[PROVIDED MATERIAL]

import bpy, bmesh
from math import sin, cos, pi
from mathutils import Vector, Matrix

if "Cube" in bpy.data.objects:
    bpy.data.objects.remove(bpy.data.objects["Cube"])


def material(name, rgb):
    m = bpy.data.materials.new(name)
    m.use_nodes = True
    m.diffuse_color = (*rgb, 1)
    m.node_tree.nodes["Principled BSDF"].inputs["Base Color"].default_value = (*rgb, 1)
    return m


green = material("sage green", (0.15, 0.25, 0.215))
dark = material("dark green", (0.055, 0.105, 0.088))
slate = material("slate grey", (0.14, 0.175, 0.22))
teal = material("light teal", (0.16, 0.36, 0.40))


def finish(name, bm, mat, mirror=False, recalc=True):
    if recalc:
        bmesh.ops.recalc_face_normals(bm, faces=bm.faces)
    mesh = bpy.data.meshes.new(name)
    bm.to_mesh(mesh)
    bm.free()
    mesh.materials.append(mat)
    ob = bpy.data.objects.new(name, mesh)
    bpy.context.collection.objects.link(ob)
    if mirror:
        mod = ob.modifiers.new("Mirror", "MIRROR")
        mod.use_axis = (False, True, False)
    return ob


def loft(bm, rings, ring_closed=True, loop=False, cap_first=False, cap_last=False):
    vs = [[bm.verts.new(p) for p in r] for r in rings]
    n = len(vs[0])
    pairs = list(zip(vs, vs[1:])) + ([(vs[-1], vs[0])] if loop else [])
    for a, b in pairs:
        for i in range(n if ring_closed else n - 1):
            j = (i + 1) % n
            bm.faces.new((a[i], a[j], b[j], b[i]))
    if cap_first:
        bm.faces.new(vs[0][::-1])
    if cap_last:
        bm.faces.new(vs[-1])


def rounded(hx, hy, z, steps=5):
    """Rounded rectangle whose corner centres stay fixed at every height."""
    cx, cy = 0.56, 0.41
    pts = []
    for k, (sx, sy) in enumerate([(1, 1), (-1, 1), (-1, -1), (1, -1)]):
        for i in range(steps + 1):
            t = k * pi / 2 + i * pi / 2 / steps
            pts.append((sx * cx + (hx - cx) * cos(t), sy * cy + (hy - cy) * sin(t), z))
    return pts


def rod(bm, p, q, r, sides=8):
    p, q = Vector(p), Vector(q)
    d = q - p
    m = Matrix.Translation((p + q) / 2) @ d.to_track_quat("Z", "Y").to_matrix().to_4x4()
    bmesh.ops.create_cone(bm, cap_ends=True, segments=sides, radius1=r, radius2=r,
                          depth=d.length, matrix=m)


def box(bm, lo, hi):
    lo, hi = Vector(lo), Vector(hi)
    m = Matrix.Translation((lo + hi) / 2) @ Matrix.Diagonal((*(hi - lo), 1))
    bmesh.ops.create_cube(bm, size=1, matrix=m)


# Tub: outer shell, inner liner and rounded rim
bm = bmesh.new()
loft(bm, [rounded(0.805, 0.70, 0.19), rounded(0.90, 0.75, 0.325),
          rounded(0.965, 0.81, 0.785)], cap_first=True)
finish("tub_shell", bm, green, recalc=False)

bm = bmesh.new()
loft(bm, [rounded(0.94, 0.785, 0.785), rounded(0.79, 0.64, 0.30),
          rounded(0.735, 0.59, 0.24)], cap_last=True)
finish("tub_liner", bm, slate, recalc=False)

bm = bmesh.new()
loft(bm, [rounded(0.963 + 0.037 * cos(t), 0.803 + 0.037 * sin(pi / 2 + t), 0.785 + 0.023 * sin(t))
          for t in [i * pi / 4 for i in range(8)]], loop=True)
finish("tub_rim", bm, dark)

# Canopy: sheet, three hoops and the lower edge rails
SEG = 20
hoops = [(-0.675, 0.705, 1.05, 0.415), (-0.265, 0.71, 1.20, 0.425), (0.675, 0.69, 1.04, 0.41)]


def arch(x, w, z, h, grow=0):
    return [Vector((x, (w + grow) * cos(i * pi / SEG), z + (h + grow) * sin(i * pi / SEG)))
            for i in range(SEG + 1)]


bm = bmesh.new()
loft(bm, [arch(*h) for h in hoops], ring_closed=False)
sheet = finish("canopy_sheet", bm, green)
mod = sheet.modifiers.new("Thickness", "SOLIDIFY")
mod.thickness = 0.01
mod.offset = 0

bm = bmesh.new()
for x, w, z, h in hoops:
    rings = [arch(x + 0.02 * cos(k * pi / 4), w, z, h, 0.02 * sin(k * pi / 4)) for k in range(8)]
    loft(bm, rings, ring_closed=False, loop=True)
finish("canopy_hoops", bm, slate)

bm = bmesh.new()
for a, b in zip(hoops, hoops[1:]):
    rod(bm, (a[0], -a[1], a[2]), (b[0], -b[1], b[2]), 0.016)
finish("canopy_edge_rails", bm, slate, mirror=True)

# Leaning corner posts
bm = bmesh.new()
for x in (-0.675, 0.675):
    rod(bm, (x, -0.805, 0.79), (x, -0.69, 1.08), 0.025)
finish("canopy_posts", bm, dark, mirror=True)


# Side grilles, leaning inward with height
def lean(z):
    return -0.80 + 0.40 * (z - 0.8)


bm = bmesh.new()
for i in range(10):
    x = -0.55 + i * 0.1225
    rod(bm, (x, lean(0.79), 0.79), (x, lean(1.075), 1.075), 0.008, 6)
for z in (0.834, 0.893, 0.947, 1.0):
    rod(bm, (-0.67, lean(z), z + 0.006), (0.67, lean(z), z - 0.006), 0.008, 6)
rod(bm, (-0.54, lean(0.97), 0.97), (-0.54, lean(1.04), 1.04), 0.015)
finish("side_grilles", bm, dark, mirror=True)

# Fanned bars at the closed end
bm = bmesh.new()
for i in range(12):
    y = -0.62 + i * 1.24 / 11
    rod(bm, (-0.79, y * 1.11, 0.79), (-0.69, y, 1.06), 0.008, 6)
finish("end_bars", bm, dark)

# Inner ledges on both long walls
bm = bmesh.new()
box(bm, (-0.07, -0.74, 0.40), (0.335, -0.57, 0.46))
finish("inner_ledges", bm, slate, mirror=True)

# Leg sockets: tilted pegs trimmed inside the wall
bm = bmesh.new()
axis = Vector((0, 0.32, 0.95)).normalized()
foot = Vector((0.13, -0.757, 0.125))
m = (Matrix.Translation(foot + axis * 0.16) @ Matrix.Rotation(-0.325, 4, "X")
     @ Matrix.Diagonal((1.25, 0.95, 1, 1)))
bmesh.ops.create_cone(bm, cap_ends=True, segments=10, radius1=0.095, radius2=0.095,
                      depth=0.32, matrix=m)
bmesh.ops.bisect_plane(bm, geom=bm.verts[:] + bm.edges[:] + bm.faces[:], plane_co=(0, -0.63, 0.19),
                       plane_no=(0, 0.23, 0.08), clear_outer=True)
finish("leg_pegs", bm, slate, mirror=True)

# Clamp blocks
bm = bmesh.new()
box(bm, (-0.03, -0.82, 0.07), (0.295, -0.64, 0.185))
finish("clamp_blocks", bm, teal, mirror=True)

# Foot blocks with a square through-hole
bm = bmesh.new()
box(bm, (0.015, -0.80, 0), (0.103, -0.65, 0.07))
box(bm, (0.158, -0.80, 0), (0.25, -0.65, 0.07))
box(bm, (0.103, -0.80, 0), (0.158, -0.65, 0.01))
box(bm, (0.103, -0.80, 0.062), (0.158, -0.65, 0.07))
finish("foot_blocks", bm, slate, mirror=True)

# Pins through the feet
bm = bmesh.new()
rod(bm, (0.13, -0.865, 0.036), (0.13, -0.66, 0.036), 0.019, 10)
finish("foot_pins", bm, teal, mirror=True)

[YOUR OBJECTIVE]
Quote exactly the opening line of the material above and every line after it, up to and including the line that contains "m.use_nodes = True".

[ANSWER SECTION]
import bpy, bmesh
from math import sin, cos, pi
from mathutils import Vector, Matrix

if "Cube" in bpy.data.objects:
    bpy.data.objects.remove(bpy.data.objects["Cube"])


def material(name, rgb):
    m = bpy.data.materials.new(name)
    m.use_nodes = True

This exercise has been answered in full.